Given their mission-critical task of building the software used to control the Mars rover and with a launch planned to explore the red planet in the year 2020, the lab needed a way to bring their agile developer community and set of tools into one central place.
As you can probably imagine, a lot can happen during a shift. With 5,000 people working at the lab, and multiple tools used by various teams, Slack’s flexibility allows NASA JPL to access almost everything from one platform. Slack allows staff coming on to track and search the communications that have occurred during the day.
A small group of developers began using Slack simply to share project updates and files but quickly got hooked once they discovered how easy it was to pick up conversations right where they left off. Coming back from vacation or a sick day was as easy as scrolling through the past day’s messages, all in context, organized by topic.
Developers spread across the 110 buildings that make up the laboratory now find all of their conversations in the same place, and easily searchable. Teams that span multiple organizations and different buildings at JPL, now conduct stand ups in Slack, saving time each morning and increasing transparency across the laboratory.
Switching between tools has also been minimized thanks to integrations with GitHub Enterprise, JIRA, Google Hangouts, and Twitter that feed information directly into Slack. Developers share and discuss project status, track and assign bugs, list priorities, and surface industry news, all in Slack, so nothing gets lost.

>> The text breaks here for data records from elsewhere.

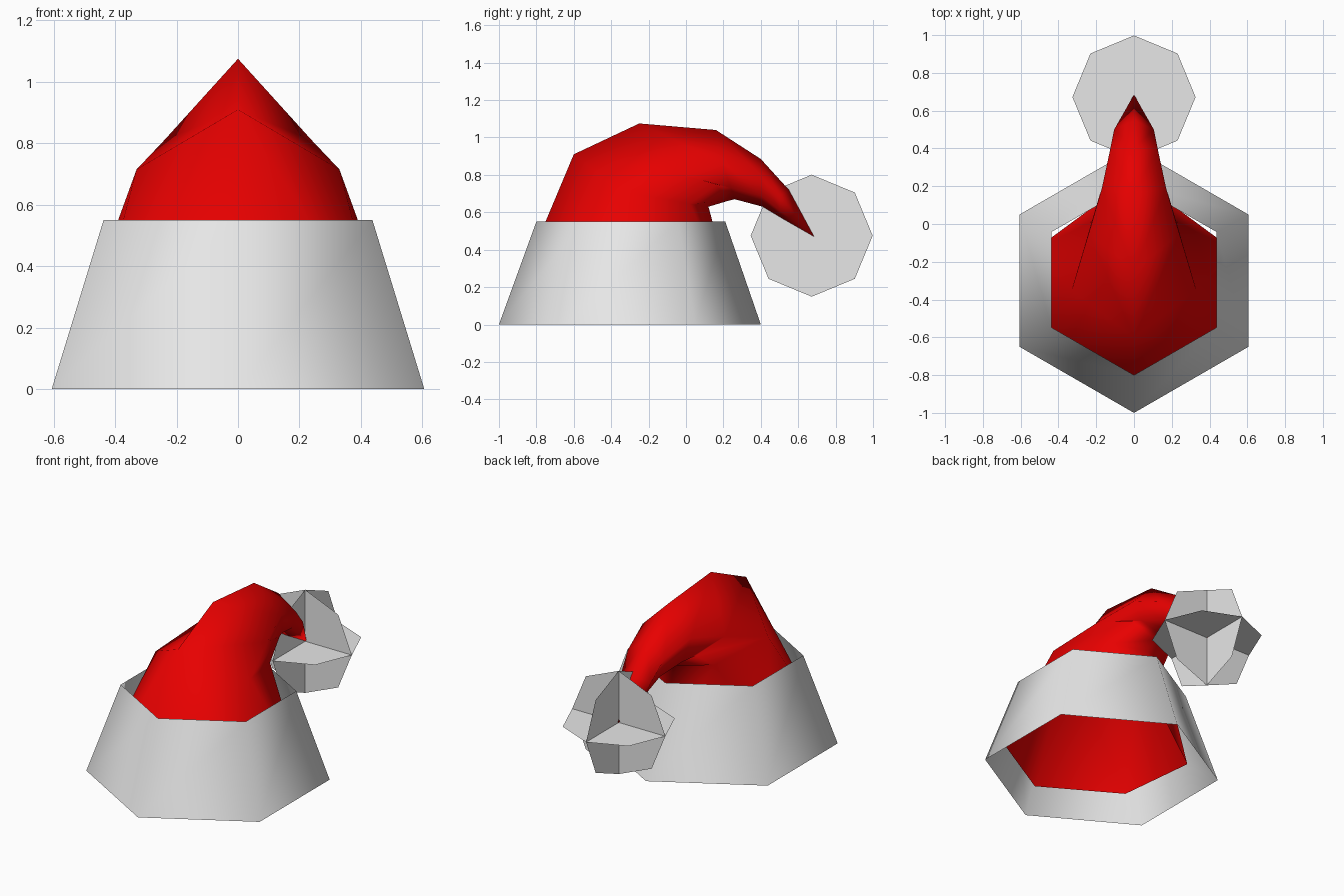
import bpy, bmesh, math
from mathutils import Vector

if "Cube" in bpy.data.objects:
    bpy.data.objects.remove(bpy.data.objects["Cube"])


def material(name, rgb):
    m = bpy.data.materials.new(name)
    m.diffuse_color = (*rgb, 1)
    m.use_nodes = True
    m.node_tree.nodes["Principled BSDF"].inputs["Base Color"].default_value = m.diffuse_color
    return m


RED = material("red felt", (0.8, 0.0, 0.0))
WHITE = material("white fluff", (0.8, 0.8, 0.8))


def finish(bm, name, mat, smooth):
    for f in bm.faces:
        f.smooth = smooth
    me = bpy.data.meshes.new(name)
    bm.to_mesh(me)
    bm.free()
    me.materials.append(mat)
    ob = bpy.data.objects.new(name, me)
    bpy.context.collection.objects.link(ob)
    return ob


def hexagon(radius, cy, z):
    # starts at the front corner, counter-clockwise from above
    return [(radius * math.sin(i * math.pi / 3),
             cy - radius * math.cos(i * math.pi / 3), z) for i in range(6)]


# brim: open six-sided band
bm = bmesh.new()
low, high = [[bm.verts.new(p) for p in hexagon(*h)]
             for h in ((0.70, -0.30, 0), (0.505, -0.295, 0.55))]
for i in range(6):
    j = (i + 1) % 6
    bm.faces.new((low[i], low[j], high[j], high[i]))
finish(bm, "brim", WHITE, True)


# cap: mirrored six-sided rings (top, upper side, lower side, underside)
def cap_ring(top, upper, lower, under):
    flip = lambda p: (-p[0], p[1], p[2])
    return [(0, *top), upper, lower, (0, *under), flip(lower), flip(upper)]


cap_rings = [
    cap_ring((-0.915, 0.16), (0.475, -0.645, 0.165), (0.53, -0.14, 0.165), (0.25, 0.15)),
    cap_ring((-0.60, 0.91), (0.33, -0.35, 0.715), (0.21, 0.02, 0.645), (0.12, 0.63)),
    cap_ring((-0.25, 1.075), (0.24, -0.05, 0.81), (0.18, 0.16, 0.75), (0.22, 0.66)),
    cap_ring((0.16, 1.04), (0.17, 0.19, 0.87), (0.14, 0.24, 0.73), (0.26, 0.67)),
    cap_ring((0.40, 0.885), (0.125, 0.40, 0.80), (0.10, 0.40, 0.69), (0.41, 0.63)),
    cap_ring((0.55, 0.72), (0.105, 0.50, 0.69), (0.07, 0.50, 0.61), (0.51, 0.57)),
]
bm = bmesh.new()
rings = [[bm.verts.new(p) for p in r] for r in cap_rings]
for k, (a, b) in enumerate(zip(rings, rings[1:])):
    for i in range(6):
        j = (i + 1) % 6
        # fold line of each panel, mirrored on the left half
        if (k == 0) == (i < 3):
            tris = (a[i], a[j], b[i]), (a[j], b[j], b[i])
        else:
            tris = (a[i], a[j], b[j]), (a[i], b[j], b[i])
        for t in tris:
            bm.faces.new(t)
# pointed end of the cap
tip = bm.verts.new((0, 0.685, 0.47))
for i in range(6):
    bm.faces.new((rings[-1][i], rings[-1][(i + 1) % 6], tip))
finish(bm, "cap", RED, True)

# bobble: three crossed flat octagons
bm = bmesh.new()
centre = Vector((0, 0.672, 0.475))
axes = [Vector((1, 0, 0)), Vector((0, 1, 0)), Vector((0, 0, 1))]
for k in range(3):
    u, v = axes[k], axes[(k + 1) % 3]
    bm.faces.new([bm.verts.new(centre + 0.326 * (u * math.cos(i * math.pi / 4)
                                                 + v * math.sin(i * math.pi / 4)))
                  for i in range(8)])
finish(bm, "bobble", WHITE, False)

Building robots that explore the galaxy is complex, but with Slack, the Jet Propulsion Laboratory keeps communication between teams simple.